The head of Moderna isn’t mincing words about the potential threat. Scientists know from studying previous variants which mutations on the spike protein are associated with evading immunity. Omicron has all of them and then some:

“This is the highest level of alert we’ve ever been on, by far,” since devising the initial batch of vaccines last year, said Stephen Hoge, Moderna’s president. “What’s most scary about this virus is it’s managed to put all of its greatest hits into one [omicron] variant, and then has added maybe 10 mutations that we don’t even know what to think of yet.”…

The first data on omicron “scared the heck out of us, because it was like a Frankenstein mixture of the greatest hits,” said Hoge, Moderna’s president. The company on Friday announced a three-part strategy to combat the new variant, including work on targeted booster shots. “The world is primed to fight this thing again,” Hoge said.

Omicron’s spike is so radically different from previous incarnations of the virus that even the pros don’t have a sense of what they’re dealing with yet. What they’re able to infer isn’t promising, though: “Many of the changes in spike are around the receptor binding domain, the part of the protein that makes contact with the human cell. ‘That is very troubling,’ Farrar says. Structural biology mapping last year showed that some of these changes made the virus bind to the receptor much better.”

Still, there remains a real possibility that the variant will turn out to be more of a “scariant,” a new twist on the virus that seems ominous at first blush because of its mutations but then proves to be nothing special relative to Delta in practice. This is encouraging:

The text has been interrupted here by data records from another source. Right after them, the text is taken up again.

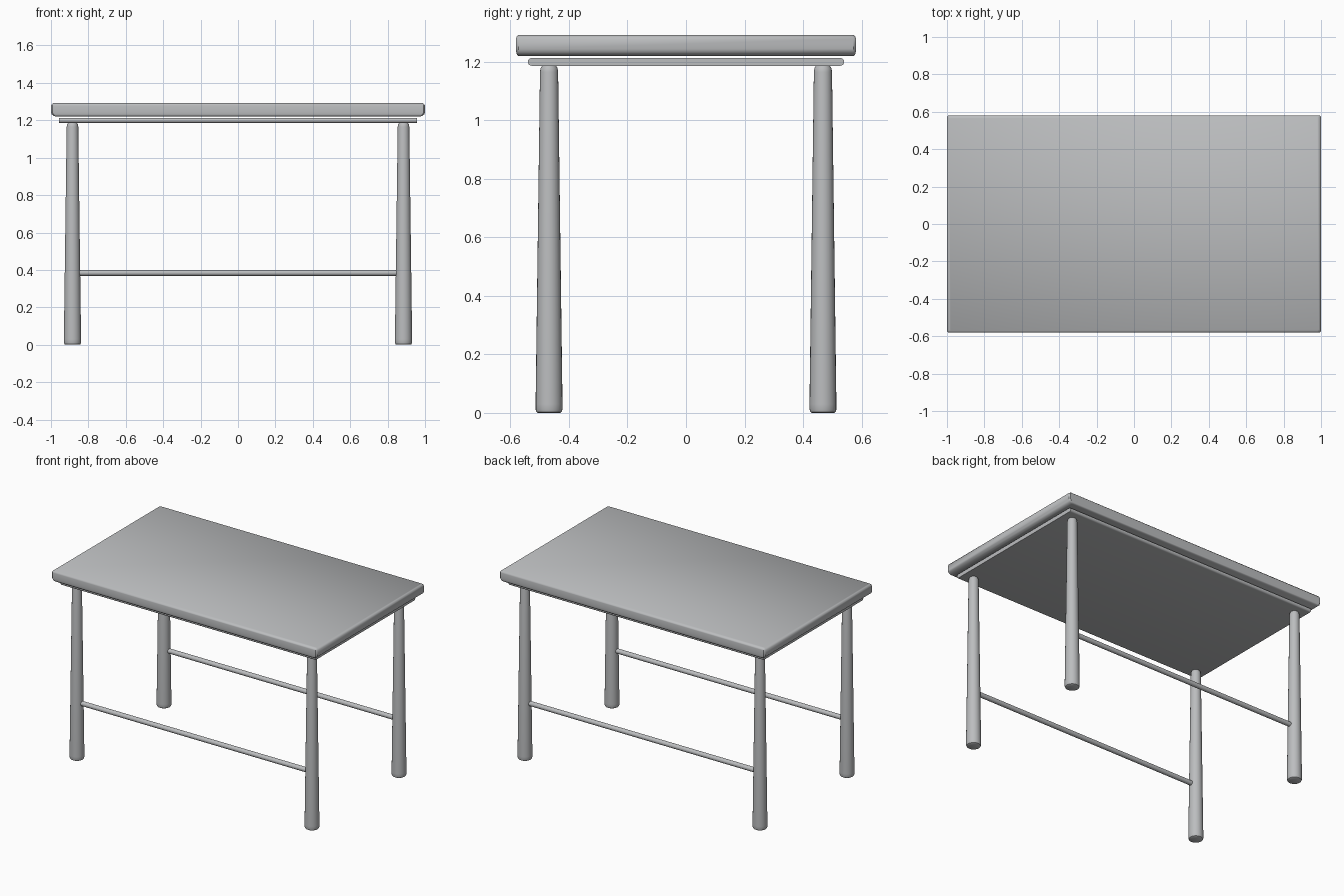
import bpy, bmesh, math

if "Cube" in bpy.data.objects:
    bpy.data.objects.remove(bpy.data.objects["Cube"])

grey = bpy.data.materials.new("plain grey")
grey.diffuse_color = (0.5, 0.51, 0.52, 1)
grey.use_nodes = True
grey.node_tree.nodes["Principled BSDF"].inputs["Base Color"].default_value = grey.diffuse_color


def finish(name, bm):
    bmesh.ops.recalc_face_normals(bm, faces=bm.faces)
    mesh = bpy.data.meshes.new(name)
    bm.to_mesh(mesh)
    bm.free()
    mesh.materials.append(grey)
    ob = bpy.data.objects.new(name, mesh)
    bpy.context.collection.objects.link(ob)
    bpy.ops.object.select_all(action='DESELECT')
    ob.select_set(True)
    bpy.context.view_layer.objects.active = ob
    bpy.ops.object.shade_smooth_by_angle(angle=math.radians(40))
    return ob


def loft(name, rings):
    """Skin a stack of closed rings and cap both ends."""
    bm = bmesh.new()
    loops = [[bm.verts.new(p) for p in ring] for ring in rings]
    n = len(loops[0])
    for a, b in zip(loops, loops[1:]):
        for i in range(n):
            j = (i + 1) % n
            bm.faces.new((a[i], a[j], b[j], b[i]))
    bm.faces.new(loops[0][::-1])
    bm.faces.new(loops[-1])
    return finish(name, bm)


def plate_ring(hx, hy, z, c=0.008):
    """Rectangle with slightly clipped corners."""
    return [(hx - c, -hy, z), (hx, c - hy, z), (hx, hy - c, z), (hx - c, hy, z),
            (c - hx, hy, z), (-hx, hy - c, z), (-hx, c - hy, z), (c - hx, -hy, z)]


def circle(x, y, z, r, n=24):
    return [(x + r * math.cos(2 * math.pi * i / n),
             y + r * math.sin(2 * math.pi * i / n), z) for i in range(n)]


# Table top: softly rounded edge, fuller underneath at the short ends
top_profile = [(0.970, 0.572, 1.219), (0.985, 0.577, 1.223), (0.996, 0.580, 1.232),
               (1.0, 0.581, 1.244), (1.0, 0.581, 1.278), (0.996, 0.579, 1.285),
               (0.988, 0.572, 1.292)]
loft("table_top", [plate_ring(*p) for p in top_profile])

# Thin panel under the top, rounded along its long edges
R, ZC, HY = 0.0135, 1.1995, 0.527
panel = []
for side in (1, -1):
    for k in range(9):
        a = math.pi * (k / 8 - 0.5)
        panel.append((side * (HY + R * math.cos(a)), ZC + side * R * math.sin(a)))
loft("under_panel", [[(x, y, z) for y, z in panel] for x in (-0.957, 0.957)])

# Tapered legs with rounded feet and tops
LX, LY = 0.885, 0.468
leg_profile = [(0.038, 0), (0.043, 0.003), (0.046, 0.012), (0.046, 0.03),
               (0.031, 1.165), (0.029, 1.178), (0.023, 1.187)]
for sx, xn in ((-1, "left"), (1, "right")):
    for sy, yn in ((-1, "front"), (1, "back")):
        loft(f"{yn}_{xn}_leg", [circle(sx * LX, sy * LY, z, r) for r, z in leg_profile])

# Long stretcher rods between the legs
for sy, yn in ((-1, "front"), (1, "back")):
    rod = [[(x, sy * LY + py, 0.384 + pz) for py, pz, _ in circle(0, 0, 0, 0.016, 16)]
           for x in (-0.86, 0.86)]
    loft(f"{yn}_stretcher", rod)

[T]he rising frequency could still be due in part to chance. In San Diego, a series of superspreading events at a university resulted in an explosion of one particular strain of SARS-CoV-2 earlier this year, Andersen says: “It was thousands of cases and they were all the same virus.” But the virus wasn’t notably more infectious. South Africa has seen relatively few cases recently, so a series of superspreading events could have led to the rapid increase of Omicron. “I suspect that a lot of that signal is explained by that and I desperately hope so,” Andersen says. Based on a comparison of different Omicron genomes, Andersen estimates that the virus emerged sometime around late September or early October, which suggests it might be spreading more slowly than it appears to have.

Cases in South Africa have risen rapidly this week but one health official said yesterday that there’s been no uptick in hospitalizations. If Omicron really is so hyper-contagious that it’s able to out-compete Delta, it seems strange that it took two months to generate a major outbreak and still hasn’t produced a spike in people needing emergency care. Maybe that’s just a byproduct of the variant spreading mainly among younger people so far, as they’re always less likely to need hospital care from COVID. But it could also be that Omicron is less virulent than Delta, which would be wonderful news.

I’ll leave you with Moderna’s Chief Medical Officer, who told the BBC yesterday that his company began mobilizing against Omicron on Thanksgiving morning and believes it can have a new vaccine tailored to the variant on the market in early 2022. Americans obviously aren’t going to put up with a long lockdown but I wonder if they’d tolerate a short one — say, if there’s a major outbreak of Omicron this winter just a few weeks before the new jabs are expected to reach pharmacies. There’d be no justification for a lockdown once the vaccine is available but many (most?) people might be willing to hunker down at home for a month or so to ride out the wave while waiting for the new shot to be made available.